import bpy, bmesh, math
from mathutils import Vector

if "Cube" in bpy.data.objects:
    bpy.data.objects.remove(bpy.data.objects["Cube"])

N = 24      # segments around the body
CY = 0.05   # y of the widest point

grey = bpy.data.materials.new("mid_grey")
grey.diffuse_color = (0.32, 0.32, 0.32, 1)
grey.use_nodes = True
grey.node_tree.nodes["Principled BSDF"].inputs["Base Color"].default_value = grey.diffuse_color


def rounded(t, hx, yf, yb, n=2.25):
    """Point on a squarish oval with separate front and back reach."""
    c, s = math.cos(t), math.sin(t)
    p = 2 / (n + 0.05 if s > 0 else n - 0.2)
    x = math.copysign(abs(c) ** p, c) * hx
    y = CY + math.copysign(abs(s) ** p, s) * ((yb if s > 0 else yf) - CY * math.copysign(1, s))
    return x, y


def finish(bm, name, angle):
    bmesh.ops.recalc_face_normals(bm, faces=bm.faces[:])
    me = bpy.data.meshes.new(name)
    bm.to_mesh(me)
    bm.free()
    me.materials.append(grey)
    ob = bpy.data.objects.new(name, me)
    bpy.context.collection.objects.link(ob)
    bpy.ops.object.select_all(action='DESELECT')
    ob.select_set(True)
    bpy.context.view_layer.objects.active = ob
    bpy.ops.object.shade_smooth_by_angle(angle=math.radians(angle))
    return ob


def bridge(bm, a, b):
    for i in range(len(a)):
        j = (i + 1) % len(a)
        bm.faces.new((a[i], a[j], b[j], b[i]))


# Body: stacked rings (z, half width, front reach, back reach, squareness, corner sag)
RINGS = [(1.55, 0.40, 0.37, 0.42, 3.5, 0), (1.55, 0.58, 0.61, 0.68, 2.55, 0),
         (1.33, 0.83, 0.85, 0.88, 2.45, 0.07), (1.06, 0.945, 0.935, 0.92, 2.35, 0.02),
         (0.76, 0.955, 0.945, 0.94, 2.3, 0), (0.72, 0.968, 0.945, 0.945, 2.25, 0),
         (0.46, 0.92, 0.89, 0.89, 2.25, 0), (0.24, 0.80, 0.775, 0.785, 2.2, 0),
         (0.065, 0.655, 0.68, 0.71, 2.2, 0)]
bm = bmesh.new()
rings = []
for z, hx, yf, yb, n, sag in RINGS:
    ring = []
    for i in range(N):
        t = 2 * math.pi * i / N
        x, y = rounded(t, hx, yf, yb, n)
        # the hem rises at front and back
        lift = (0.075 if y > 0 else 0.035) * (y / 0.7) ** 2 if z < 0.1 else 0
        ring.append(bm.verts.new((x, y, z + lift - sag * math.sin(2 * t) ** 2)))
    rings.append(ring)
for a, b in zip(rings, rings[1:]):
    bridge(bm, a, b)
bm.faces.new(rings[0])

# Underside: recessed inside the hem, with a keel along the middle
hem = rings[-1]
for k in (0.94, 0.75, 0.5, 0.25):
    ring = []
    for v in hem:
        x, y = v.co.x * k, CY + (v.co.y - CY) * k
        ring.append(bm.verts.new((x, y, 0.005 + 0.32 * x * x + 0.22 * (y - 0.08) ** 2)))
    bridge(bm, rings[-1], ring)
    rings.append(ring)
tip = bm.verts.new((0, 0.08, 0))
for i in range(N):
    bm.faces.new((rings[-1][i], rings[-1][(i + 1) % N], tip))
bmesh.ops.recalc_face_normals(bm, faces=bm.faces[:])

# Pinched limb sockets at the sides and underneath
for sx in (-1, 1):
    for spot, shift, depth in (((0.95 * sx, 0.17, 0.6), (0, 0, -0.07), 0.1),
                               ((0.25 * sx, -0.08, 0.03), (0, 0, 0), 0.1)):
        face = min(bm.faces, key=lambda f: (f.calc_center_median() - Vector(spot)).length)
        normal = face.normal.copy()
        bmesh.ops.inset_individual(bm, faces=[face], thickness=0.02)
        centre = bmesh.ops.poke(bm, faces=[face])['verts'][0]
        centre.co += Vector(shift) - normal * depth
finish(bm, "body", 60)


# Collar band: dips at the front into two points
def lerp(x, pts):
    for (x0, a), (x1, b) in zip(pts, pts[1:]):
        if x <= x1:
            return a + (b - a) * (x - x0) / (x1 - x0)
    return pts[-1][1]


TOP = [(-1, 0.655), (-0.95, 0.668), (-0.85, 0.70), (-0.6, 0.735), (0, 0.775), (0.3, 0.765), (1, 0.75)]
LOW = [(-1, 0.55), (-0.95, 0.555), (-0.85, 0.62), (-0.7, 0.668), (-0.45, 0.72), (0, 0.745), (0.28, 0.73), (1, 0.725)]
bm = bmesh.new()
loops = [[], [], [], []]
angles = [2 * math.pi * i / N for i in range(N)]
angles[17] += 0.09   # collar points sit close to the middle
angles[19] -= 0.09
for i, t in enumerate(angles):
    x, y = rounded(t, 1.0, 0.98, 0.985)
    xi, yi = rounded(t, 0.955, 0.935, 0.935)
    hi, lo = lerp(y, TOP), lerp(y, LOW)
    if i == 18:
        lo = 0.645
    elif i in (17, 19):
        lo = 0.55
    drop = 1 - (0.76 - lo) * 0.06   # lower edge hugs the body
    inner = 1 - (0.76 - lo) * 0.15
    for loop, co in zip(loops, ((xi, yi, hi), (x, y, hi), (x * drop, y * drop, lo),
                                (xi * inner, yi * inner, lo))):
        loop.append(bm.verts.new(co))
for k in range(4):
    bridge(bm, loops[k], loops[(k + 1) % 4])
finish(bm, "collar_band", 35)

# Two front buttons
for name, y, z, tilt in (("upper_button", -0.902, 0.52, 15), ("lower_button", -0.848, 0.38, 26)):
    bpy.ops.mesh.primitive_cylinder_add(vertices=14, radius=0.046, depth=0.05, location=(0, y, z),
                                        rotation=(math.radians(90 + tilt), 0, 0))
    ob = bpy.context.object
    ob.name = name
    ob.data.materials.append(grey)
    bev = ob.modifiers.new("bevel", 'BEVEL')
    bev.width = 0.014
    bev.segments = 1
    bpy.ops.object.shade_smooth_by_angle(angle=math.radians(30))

● **What you need to do**
Where the listing above has a line with "bpy.context.collection.objects.link(ob)", start there, and output every line exactly through the line with "bm.faces.new((a[i], a[j], b[j], b[i]))", which is also included.

● **Answer**
    bpy.context.collection.objects.link(ob)
    bpy.ops.object.select_all(action='DESELECT')
    ob.select_set(True)
    bpy.context.view_layer.objects.active = ob
    bpy.ops.object.shade_smooth_by_angle(angle=math.radians(angle))
    return ob


def bridge(bm, a, b):
    for i in range(len(a)):
        j = (i + 1) % len(a)
        bm.faces.new((a[i], a[j], b[j], b[i]))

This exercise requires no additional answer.